Stored data entries
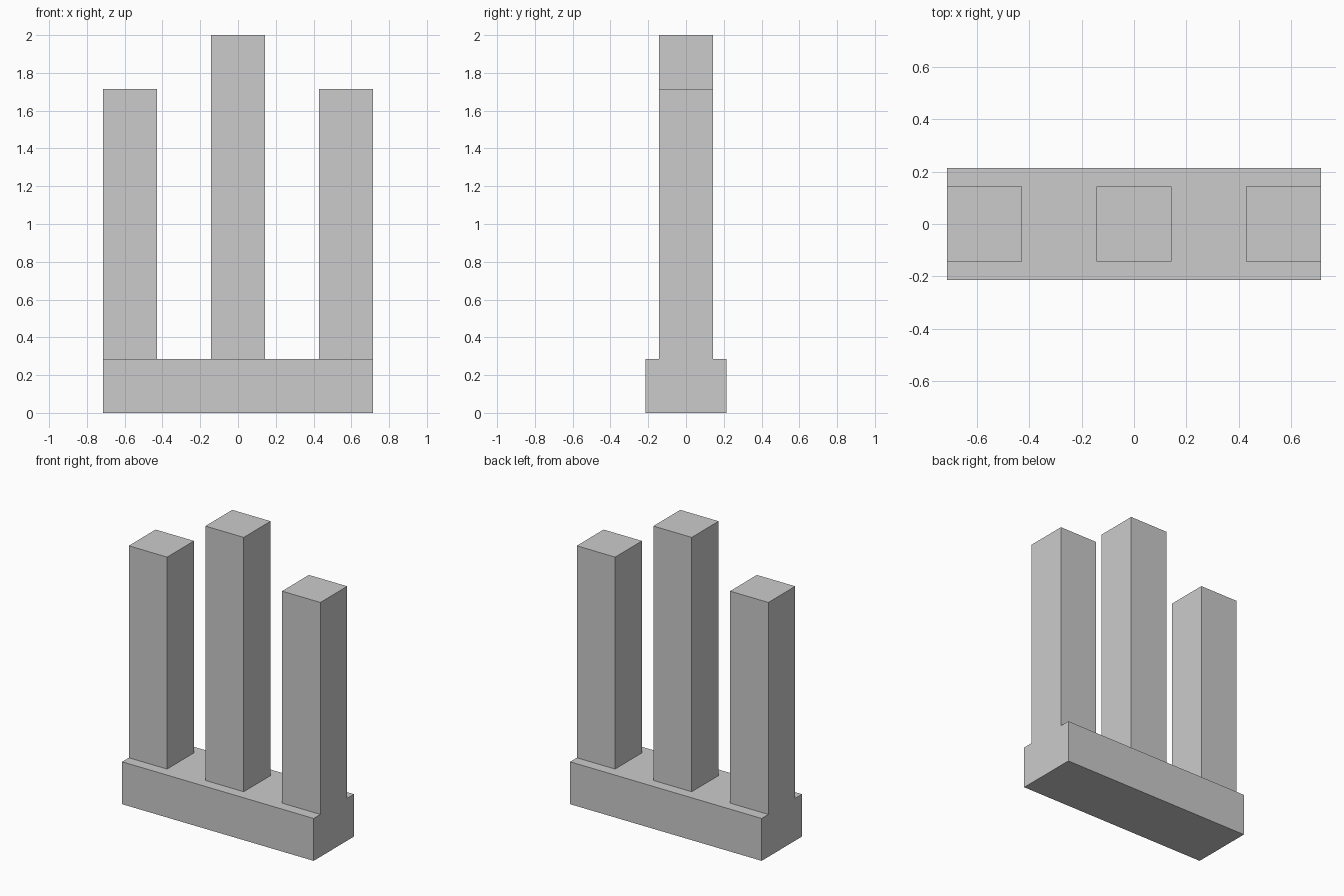
import bpy

if "Cube" in bpy.data.objects:
    bpy.data.objects.remove(bpy.data.objects["Cube"])

U = 2 / 7  # module: pillar width and base height


def box(name, x, z0, z1, width, depth):
    """Axis-aligned block centred on (x, 0), spanning z0 to z1."""
    bpy.ops.mesh.primitive_cube_add(size=1, location=(x, 0, (z0 + z1) / 2))
    obj = bpy.context.object
    obj.name = name
    obj.scale = (width, depth, z1 - z0)
    bpy.ops.object.transform_apply(location=False, rotation=False, scale=True)
    return obj


# Base slab
box("base", 0, 0, U, 5 * U, 1.5 * U)

# Tall centre pillar, shorter side pillars flush with the base ends
for name, x, top in (("left_pillar", -2 * U, 6 * U),
                     ("centre_pillar", 0, 7 * U),
                     ("right_pillar", 2 * U, 6 * U)):
    box(name, x, U, top, U, U)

Exercise: Copy each line of the entries in which the string "name" is found.

Exercise solution:
def box(name, x, z0, z1, width, depth):
    obj.name = name
for name, x, top in (("left_pillar", -2 * U, 6 * U),
    box(name, x, U, top, U, U)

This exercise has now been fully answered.